### Dataset records ###

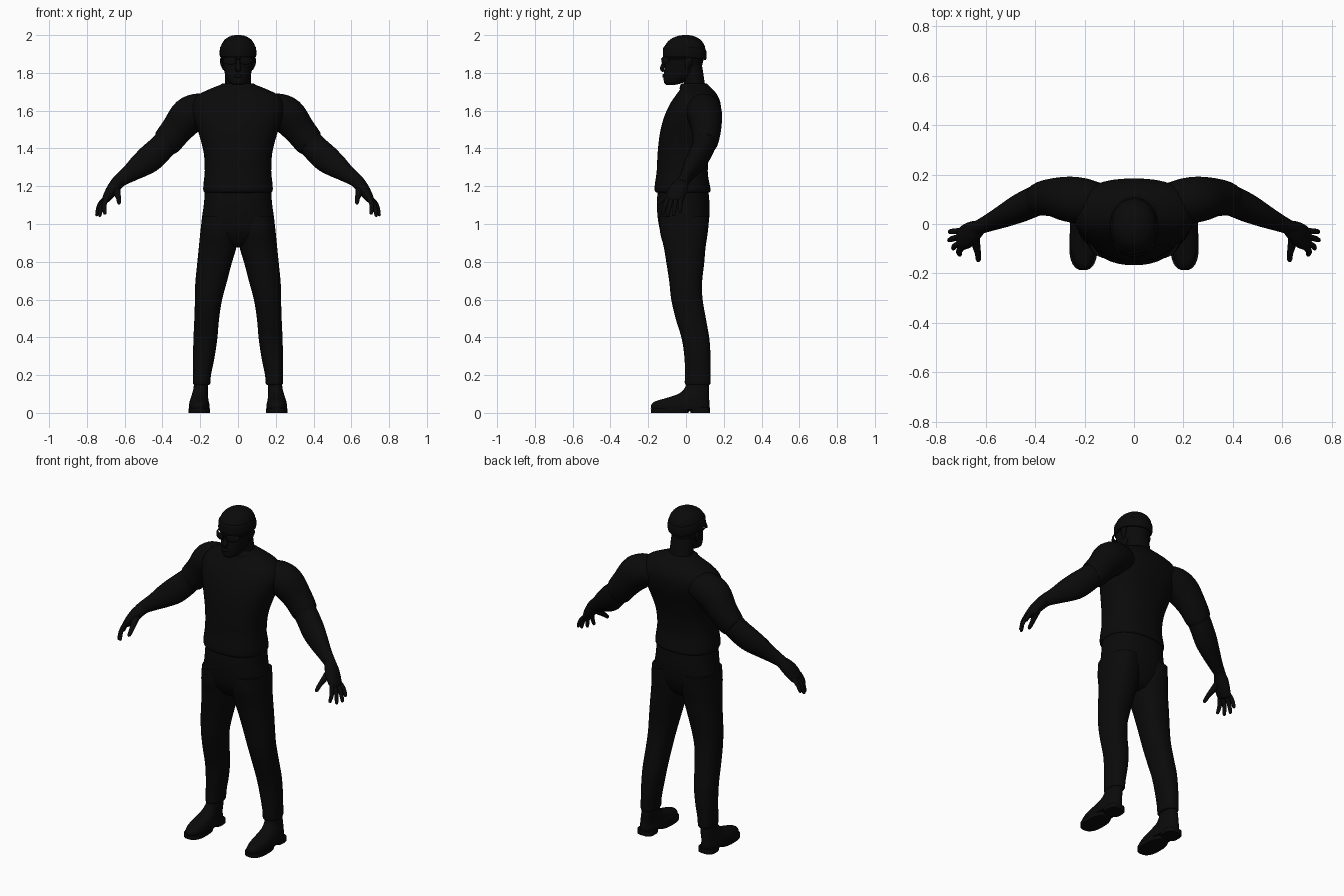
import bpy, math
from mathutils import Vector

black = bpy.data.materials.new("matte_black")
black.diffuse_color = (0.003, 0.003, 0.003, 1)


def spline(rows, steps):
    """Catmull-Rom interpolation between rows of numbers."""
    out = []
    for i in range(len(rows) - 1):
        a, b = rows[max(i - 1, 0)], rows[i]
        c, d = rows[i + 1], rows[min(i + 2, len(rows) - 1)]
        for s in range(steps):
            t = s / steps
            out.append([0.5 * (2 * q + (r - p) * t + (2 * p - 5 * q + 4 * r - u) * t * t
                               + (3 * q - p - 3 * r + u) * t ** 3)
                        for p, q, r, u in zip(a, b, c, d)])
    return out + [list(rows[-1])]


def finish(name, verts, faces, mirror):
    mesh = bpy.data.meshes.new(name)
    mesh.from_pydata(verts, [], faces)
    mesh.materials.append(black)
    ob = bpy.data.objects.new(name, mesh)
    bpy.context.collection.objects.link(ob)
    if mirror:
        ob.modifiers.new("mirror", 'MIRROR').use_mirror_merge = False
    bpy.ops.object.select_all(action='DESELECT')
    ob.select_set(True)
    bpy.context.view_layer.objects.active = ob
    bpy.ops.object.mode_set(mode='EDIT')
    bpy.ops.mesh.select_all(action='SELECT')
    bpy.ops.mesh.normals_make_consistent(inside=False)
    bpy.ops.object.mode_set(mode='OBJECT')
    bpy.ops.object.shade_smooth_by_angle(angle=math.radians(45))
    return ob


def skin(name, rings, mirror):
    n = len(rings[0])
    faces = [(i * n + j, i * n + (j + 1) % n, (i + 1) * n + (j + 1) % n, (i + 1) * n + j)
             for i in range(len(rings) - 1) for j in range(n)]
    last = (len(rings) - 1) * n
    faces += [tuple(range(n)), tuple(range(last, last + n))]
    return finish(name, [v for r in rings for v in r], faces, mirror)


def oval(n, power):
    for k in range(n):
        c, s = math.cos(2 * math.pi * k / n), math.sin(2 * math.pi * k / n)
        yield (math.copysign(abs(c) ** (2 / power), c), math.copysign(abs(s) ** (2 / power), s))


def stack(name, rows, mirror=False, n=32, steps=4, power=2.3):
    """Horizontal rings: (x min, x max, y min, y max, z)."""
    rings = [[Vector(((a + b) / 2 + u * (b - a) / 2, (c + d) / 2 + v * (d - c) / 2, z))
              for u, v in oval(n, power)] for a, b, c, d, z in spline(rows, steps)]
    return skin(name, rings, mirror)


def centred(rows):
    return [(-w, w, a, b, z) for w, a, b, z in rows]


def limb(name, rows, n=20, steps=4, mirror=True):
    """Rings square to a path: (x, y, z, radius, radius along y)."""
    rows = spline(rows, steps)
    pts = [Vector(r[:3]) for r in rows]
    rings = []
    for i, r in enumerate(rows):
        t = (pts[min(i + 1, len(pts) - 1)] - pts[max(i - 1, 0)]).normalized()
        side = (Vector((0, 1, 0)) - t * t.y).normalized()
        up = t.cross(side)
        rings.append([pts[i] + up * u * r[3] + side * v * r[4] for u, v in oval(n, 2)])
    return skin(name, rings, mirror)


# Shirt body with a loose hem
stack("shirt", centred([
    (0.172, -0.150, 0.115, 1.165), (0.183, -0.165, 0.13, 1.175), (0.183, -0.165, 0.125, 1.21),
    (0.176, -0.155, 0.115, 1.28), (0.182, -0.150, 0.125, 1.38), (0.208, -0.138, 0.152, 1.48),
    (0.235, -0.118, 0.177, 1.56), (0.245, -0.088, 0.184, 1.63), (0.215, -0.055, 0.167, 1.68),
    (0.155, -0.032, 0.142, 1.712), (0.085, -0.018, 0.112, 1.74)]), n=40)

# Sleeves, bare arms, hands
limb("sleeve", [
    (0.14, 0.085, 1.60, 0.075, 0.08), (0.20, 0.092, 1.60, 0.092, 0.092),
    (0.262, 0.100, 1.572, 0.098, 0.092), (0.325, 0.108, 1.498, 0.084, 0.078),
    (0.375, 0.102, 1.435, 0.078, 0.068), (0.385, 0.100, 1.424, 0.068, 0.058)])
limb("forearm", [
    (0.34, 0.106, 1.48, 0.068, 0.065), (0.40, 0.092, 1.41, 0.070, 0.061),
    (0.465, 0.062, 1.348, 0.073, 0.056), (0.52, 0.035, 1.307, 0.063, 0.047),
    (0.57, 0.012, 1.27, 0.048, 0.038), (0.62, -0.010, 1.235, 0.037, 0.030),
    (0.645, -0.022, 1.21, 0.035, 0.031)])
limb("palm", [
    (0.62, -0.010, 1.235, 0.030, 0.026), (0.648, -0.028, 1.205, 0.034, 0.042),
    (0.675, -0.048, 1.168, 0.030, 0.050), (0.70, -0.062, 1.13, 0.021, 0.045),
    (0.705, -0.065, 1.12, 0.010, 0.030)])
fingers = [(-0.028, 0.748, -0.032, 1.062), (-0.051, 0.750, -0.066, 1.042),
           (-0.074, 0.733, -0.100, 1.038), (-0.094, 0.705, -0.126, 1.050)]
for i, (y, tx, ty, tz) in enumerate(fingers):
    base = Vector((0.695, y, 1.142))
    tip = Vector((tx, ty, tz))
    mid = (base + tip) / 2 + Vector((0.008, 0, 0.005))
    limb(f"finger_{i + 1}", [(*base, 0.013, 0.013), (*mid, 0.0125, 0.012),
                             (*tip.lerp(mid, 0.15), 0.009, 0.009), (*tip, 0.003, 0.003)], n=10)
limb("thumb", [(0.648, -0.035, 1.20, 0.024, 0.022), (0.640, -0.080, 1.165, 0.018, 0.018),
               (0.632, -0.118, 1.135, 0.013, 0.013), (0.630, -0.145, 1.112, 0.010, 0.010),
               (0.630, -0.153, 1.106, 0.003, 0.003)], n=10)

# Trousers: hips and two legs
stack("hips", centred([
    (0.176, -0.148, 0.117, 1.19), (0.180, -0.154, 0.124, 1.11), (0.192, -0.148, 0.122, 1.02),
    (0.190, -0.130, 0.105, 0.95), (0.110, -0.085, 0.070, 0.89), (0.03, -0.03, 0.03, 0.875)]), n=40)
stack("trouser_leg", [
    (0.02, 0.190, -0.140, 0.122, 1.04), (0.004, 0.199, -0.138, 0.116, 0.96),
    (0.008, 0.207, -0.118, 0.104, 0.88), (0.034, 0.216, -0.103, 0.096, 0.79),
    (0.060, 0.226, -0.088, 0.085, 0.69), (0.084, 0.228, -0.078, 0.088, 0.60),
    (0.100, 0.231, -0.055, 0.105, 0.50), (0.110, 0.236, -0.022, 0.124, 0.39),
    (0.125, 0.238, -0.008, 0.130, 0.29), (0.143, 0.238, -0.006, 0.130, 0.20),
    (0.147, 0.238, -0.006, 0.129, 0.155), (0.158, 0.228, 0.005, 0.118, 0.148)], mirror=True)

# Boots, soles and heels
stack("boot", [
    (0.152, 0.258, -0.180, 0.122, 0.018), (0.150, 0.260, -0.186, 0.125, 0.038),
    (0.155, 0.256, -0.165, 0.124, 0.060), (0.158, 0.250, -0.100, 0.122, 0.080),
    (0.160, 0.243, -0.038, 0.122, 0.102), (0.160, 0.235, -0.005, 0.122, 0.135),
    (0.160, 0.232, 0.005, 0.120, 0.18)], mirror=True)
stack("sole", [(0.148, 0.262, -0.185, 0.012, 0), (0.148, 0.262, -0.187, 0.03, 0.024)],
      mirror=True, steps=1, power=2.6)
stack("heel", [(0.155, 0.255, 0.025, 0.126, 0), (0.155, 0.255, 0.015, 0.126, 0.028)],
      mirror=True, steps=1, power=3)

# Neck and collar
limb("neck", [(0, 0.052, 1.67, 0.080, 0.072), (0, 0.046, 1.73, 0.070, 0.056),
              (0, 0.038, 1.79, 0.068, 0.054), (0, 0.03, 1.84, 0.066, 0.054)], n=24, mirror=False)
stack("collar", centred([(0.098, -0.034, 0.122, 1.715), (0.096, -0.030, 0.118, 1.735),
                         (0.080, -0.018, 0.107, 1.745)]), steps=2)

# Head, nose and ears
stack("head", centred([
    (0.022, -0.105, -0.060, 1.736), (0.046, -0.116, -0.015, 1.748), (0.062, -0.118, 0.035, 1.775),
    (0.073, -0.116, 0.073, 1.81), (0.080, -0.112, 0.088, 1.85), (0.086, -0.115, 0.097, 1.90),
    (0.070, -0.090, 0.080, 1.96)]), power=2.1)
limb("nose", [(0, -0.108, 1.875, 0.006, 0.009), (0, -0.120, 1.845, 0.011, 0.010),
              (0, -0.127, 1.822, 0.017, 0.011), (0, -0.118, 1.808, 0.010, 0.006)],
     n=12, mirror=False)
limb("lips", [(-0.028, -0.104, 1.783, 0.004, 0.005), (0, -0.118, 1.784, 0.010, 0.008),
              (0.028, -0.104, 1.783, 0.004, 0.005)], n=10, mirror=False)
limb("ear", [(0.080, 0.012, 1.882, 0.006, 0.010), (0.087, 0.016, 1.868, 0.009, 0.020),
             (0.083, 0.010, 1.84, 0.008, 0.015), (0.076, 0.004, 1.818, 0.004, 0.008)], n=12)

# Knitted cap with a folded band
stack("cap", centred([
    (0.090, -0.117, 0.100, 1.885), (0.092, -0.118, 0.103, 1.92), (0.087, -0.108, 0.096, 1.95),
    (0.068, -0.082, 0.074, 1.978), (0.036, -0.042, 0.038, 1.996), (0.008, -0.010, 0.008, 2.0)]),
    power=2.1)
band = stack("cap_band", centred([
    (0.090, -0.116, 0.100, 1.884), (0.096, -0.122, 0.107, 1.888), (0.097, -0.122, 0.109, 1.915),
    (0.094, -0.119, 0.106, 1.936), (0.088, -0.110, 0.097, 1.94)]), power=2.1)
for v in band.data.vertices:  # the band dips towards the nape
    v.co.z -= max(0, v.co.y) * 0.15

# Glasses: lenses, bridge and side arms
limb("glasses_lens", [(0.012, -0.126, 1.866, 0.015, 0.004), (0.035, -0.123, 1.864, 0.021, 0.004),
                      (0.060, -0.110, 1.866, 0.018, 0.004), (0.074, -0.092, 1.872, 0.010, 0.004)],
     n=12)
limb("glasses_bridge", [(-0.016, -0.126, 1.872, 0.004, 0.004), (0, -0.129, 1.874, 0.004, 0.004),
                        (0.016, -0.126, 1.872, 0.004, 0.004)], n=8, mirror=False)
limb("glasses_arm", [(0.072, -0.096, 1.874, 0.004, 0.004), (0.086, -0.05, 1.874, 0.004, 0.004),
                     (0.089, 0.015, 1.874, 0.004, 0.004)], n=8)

###

• [What to do]
Some lines above hold the word "centred". Copy all of them.

• [Problem solution]
def centred(rows):
stack("shirt", centred([
stack("hips", centred([
stack("collar", centred([(0.098, -0.034, 0.122, 1.715), (0.096, -0.030, 0.118, 1.735),
stack("head", centred([
stack("cap", centred([
band = stack("cap_band", centred([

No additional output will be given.